━━━━━ Dataset excerpts

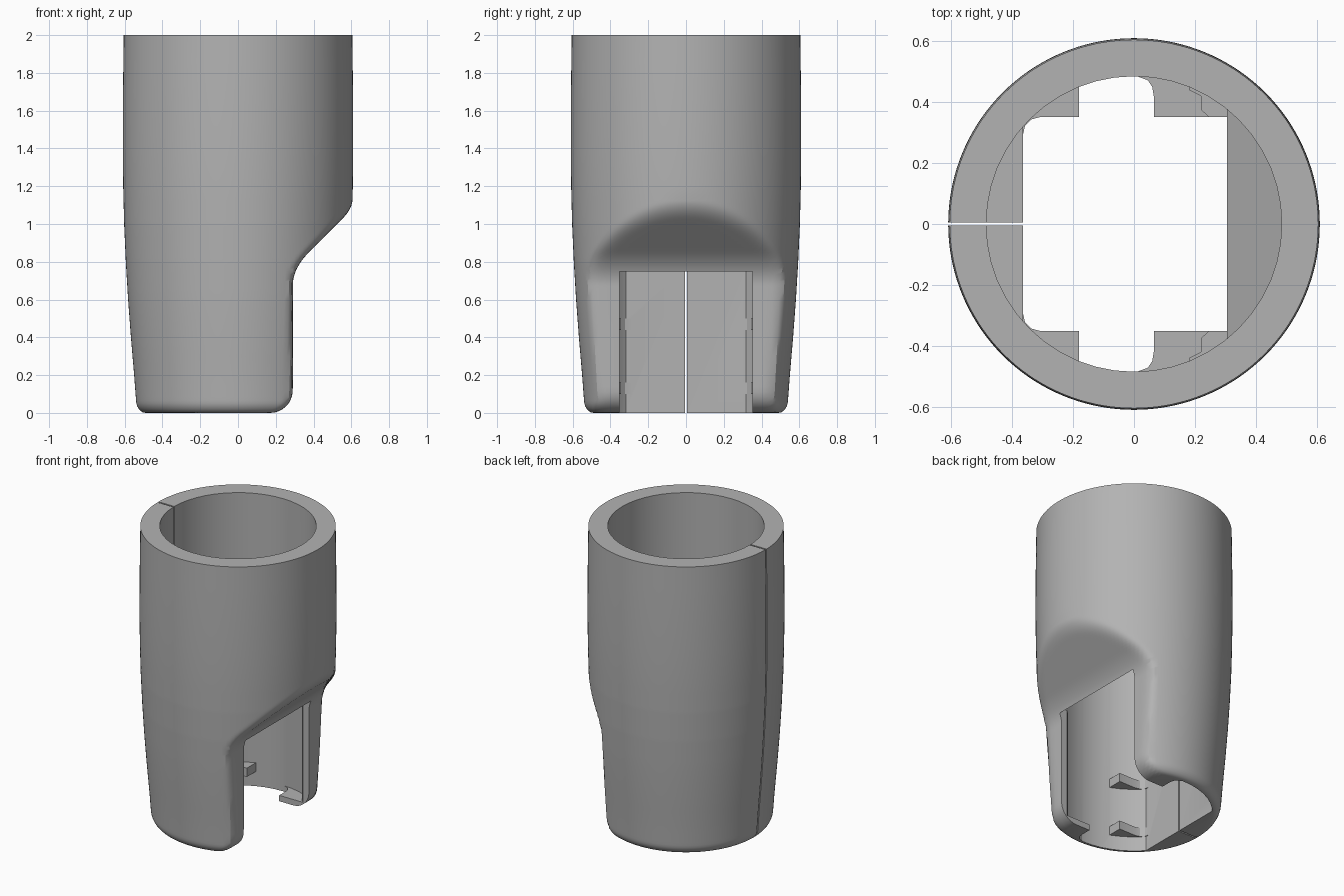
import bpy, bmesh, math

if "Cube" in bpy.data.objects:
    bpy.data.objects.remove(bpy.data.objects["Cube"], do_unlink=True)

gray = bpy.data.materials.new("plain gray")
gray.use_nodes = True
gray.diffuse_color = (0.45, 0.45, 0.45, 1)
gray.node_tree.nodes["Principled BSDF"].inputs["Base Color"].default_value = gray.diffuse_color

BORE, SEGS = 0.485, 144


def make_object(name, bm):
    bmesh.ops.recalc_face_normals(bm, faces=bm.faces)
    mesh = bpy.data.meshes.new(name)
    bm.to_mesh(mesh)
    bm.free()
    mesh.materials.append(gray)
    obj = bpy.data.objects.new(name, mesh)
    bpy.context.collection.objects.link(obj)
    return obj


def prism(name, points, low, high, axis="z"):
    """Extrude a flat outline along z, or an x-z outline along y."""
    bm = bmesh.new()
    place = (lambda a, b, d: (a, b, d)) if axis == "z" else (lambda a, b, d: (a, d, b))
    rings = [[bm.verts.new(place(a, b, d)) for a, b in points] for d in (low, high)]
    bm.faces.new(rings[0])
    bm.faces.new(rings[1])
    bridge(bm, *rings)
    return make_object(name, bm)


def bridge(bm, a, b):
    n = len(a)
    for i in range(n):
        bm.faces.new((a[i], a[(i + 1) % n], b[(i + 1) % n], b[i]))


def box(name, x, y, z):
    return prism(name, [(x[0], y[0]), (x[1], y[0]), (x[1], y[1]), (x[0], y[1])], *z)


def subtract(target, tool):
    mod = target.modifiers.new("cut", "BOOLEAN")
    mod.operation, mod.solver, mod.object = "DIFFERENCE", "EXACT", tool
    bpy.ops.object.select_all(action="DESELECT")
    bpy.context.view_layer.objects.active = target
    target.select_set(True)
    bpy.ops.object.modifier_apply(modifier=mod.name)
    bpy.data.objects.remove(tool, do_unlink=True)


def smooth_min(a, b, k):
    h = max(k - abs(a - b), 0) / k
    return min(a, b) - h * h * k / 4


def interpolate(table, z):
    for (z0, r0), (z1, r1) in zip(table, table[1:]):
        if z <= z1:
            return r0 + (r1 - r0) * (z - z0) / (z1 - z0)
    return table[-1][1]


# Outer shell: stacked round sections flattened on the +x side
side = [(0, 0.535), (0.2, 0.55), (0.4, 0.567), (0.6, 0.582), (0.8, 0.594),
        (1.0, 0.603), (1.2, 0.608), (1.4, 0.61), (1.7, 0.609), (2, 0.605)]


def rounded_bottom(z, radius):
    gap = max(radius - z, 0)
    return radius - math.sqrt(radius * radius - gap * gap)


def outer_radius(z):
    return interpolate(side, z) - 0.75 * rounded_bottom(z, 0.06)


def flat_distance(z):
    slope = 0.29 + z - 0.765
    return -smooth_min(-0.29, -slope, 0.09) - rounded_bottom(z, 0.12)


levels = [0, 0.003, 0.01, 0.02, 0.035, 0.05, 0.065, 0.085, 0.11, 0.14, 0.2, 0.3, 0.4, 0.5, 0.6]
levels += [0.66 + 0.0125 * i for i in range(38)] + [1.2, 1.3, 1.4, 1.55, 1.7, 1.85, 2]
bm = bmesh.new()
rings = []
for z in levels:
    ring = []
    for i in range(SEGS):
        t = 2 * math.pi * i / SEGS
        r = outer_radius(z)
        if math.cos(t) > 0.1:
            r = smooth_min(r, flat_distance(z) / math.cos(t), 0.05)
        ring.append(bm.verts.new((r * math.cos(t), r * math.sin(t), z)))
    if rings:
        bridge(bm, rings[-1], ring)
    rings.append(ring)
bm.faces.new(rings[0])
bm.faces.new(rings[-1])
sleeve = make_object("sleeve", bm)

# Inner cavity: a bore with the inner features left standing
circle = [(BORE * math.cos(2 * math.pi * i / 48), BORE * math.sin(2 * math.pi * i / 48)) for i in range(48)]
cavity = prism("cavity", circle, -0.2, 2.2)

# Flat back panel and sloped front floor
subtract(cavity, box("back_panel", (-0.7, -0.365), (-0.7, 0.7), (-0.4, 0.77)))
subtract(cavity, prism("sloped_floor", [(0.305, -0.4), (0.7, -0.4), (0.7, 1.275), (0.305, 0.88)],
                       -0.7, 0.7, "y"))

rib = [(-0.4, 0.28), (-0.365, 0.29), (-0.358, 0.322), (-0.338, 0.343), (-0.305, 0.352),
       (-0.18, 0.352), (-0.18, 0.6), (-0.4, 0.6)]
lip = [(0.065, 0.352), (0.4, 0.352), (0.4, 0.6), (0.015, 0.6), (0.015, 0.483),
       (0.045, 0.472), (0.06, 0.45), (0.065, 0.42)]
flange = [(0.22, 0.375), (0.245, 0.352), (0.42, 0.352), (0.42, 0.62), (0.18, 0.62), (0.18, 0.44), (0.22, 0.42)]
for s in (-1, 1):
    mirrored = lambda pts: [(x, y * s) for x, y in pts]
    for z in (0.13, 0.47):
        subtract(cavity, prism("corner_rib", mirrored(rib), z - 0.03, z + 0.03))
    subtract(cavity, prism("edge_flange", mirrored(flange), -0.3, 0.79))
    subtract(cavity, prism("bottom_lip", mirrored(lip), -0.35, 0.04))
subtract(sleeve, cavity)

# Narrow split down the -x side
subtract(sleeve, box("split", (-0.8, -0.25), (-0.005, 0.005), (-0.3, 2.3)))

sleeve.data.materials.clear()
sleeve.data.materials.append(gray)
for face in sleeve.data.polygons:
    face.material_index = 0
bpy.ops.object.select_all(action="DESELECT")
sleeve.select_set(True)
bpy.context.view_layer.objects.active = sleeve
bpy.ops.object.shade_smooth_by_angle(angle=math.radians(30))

━━━━━━━━━━
━━━━━ Dataset excerpts

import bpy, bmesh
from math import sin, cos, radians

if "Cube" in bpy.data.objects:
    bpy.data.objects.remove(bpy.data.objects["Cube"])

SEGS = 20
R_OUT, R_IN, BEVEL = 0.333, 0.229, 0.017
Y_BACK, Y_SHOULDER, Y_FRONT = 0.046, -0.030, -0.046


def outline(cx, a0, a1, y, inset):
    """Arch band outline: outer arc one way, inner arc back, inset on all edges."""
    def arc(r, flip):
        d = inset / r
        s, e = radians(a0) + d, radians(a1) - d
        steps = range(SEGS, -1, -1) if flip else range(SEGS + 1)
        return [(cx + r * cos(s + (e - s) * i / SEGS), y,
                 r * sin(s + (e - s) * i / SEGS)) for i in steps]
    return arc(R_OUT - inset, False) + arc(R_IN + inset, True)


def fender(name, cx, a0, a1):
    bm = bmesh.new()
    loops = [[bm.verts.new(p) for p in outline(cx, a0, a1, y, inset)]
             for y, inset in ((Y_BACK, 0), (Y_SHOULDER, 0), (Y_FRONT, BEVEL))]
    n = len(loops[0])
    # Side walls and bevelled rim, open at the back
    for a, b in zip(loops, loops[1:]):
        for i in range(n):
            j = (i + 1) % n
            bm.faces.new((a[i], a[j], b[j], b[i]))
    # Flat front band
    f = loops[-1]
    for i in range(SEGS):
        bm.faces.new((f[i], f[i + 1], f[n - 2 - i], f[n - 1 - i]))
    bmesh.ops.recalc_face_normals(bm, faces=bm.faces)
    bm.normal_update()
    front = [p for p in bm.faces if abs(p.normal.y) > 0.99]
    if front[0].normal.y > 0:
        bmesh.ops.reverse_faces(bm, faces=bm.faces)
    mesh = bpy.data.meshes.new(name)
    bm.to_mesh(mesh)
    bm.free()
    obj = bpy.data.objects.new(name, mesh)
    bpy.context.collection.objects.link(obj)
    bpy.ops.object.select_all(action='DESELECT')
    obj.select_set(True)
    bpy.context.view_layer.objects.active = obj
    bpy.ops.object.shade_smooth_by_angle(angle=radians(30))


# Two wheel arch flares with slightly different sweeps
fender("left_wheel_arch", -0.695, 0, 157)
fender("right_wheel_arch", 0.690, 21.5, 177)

━━━━━━━━━━

> Exercise instructions: Looking at the data above, return every line from the one with "r = smooth_min(r, flat_distance(z)" down to the one with "subtract(sleeve, cavity)", exactly and inclusively.

> Output for this exercise:
            r = smooth_min(r, flat_distance(z) / math.cos(t), 0.05)
        ring.append(bm.verts.new((r * math.cos(t), r * math.sin(t), z)))
    if rings:
        bridge(bm, rings[-1], ring)
    rings.append(ring)
bm.faces.new(rings[0])
bm.faces.new(rings[-1])
sleeve = make_object("sleeve", bm)

# Inner cavity: a bore with the inner features left standing
circle = [(BORE * math.cos(2 * math.pi * i / 48), BORE * math.sin(2 * math.pi * i / 48)) for i in range(48)]
cavity = prism("cavity", circle, -0.2, 2.2)

# Flat back panel and sloped front floor
subtract(cavity, box("back_panel", (-0.7, -0.365), (-0.7, 0.7), (-0.4, 0.77)))
subtract(cavity, prism("sloped_floor", [(0.305, -0.4), (0.7, -0.4), (0.7, 1.275), (0.305, 0.88)],
                       -0.7, 0.7, "y"))

rib = [(-0.4, 0.28), (-0.365, 0.29), (-0.358, 0.322), (-0.338, 0.343), (-0.305, 0.352),
       (-0.18, 0.352), (-0.18, 0.6), (-0.4, 0.6)]
lip = [(0.065, 0.352), (0.4, 0.352), (0.4, 0.6), (0.015, 0.6), (0.015, 0.483),
       (0.045, 0.472), (0.06, 0.45), (0.065, 0.42)]
flange = [(0.22, 0.375), (0.245, 0.352), (0.42, 0.352), (0.42, 0.62), (0.18, 0.62), (0.18, 0.44), (0.22, 0.42)]
for s in (-1, 1):
    mirrored = lambda pts: [(x, y * s) for x, y in pts]
    for z in (0.13, 0.47):
        subtract(cavity, prism("corner_rib", mirrored(rib), z - 0.03, z + 0.03))
    subtract(cavity, prism("edge_flange", mirrored(flange), -0.3, 0.79))
    subtract(cavity, prism("bottom_lip", mirrored(lip), -0.35, 0.04))
subtract(sleeve, cavity)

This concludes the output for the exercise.